February 12, 2007
An updated review of the most common nervous system disorders in the United States found that 67 out of every 1,000 elderly Americans carries a diagnosis of Alzheimer's disease, a figure substantially higher than previous estimates. The findings were published in the January 30 issue of , the scientific journal of the American Academy of Neurology.
"Current, accurate estimates of the numbers of people affected by neurological disorders are needed to understand the burden of these conditions on patients, families, and society, to plan and carry out research on their causes and treatment, and to provide adequate services to people who suffer from these illnesses," said study leader Deborah Hirtz, MD, of the National Institute of Neurological Disorders and Stroke at the National Institutes of Health.
An estimated 4.5 million Americans currently suffer from Alzheimer's. With an aging population, that number is expected to grow considerably in coming decades unless a cure or effective treatment is found. Existing medications for Alzheimer's may provide temporary relief of symptoms but do nothing to stop the relentless downward progression of disease.
The current figures come from an in-depth analysis of nearly 500 scientific articles published between 1990 and 2005 in the United States and Europe. The Alzheimer's prevalence rate, of 1,275 people per 100,000 seniors age 65 and up, is higher than that for other common neurologic ailments in the elderly, including stroke (1,093 per 100,000) and Parkinson's disease (160 per 100,000). It is also far higher than the general population rate for multiple sclerosis (4.2 per 100,000), epilepsy (48 per 100,000), traumatic brain injuries (101 per 100,000), or ALS (Lou Gehrig's disease, 1.6 per 100,000).

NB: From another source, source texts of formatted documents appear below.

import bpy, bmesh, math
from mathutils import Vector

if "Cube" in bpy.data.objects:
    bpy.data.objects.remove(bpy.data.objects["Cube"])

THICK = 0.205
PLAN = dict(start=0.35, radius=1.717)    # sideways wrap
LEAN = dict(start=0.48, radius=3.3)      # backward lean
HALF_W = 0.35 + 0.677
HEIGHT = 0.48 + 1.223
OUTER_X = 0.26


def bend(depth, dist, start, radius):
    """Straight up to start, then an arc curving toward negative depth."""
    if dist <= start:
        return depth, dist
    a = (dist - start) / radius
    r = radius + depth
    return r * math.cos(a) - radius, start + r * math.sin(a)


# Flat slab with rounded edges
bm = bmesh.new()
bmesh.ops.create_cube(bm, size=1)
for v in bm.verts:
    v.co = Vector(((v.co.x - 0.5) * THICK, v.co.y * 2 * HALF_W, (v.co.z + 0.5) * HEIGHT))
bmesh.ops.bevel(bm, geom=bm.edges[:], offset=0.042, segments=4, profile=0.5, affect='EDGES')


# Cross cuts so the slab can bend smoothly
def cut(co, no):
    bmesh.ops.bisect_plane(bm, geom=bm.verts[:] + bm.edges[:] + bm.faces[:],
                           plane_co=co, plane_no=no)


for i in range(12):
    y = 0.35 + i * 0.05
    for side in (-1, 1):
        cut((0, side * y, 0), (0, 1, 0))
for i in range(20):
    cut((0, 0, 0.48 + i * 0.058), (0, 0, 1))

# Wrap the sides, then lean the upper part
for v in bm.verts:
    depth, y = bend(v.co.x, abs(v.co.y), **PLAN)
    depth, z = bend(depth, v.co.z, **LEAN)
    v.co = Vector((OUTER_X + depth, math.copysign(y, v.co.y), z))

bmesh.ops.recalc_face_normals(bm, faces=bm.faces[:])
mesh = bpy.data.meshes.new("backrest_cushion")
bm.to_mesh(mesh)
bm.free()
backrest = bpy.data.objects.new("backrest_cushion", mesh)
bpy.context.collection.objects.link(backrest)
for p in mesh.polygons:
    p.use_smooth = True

"Neurologic disease affects millions of people worldwide, with the burden of such disease likely to grow as populations grow older," says Dr. Steven M. Albert of the University of Pittsburgh in an editorial accompanying the study. "Current projections of Alzheimer's disease suggest that there will be about 10 million cases in the United States in 2050, of which 6 million are expected to have moderate or severe dementia." Others put those estimates as high as 16 million Alzheimer's cases by 2050, with up to 9 million being moderate to severe.
Dr. Albert describes the effects that new Alzheimer's therapies might have on overall Alzheimer's prevalence. With a pill or other therapy that slowed Alzheimer's progression, he estimates the total number of cases would still be about 10 million in the year 2050, though more people (about 6 million) would have mild disease. With a treatment that delayed the onset of Alzheimer's by 6 to 7 years, the total number of cases would drop to 6 million in 2050, including 4 million with moderate to severe dementia. Even with a treatment that both delayed onset and slowed progression, there would still be about 6 million cases, including 2.5 million with moderate to severe Alzheimer's.
The figures call attention to the desperate need for a therapy that effectively treats, or even cures, Alzheimer's. The Fisher Center for Alzheimer's Research Foundation funds critical research into the search for an Alzheimer's cure. To learn more or to make a donation, visit www.ALZinfo.org.
D. Hirtz, MD; D.J. Thurman, MD, MPH; K. Gwinn-Hardy, MD, et al: "How Common Are the "Common" Neurologic Disorders?" (review article). Neurology, January 30, 2007, Volume 68, pages 326-337.
Steven M. Albert, PhD, MSPH: "Projecting Neurologic Disease Burden: Difficult but Critical" (editorial). Neurology, January 30, 2007, Volume 68, pages 322-323.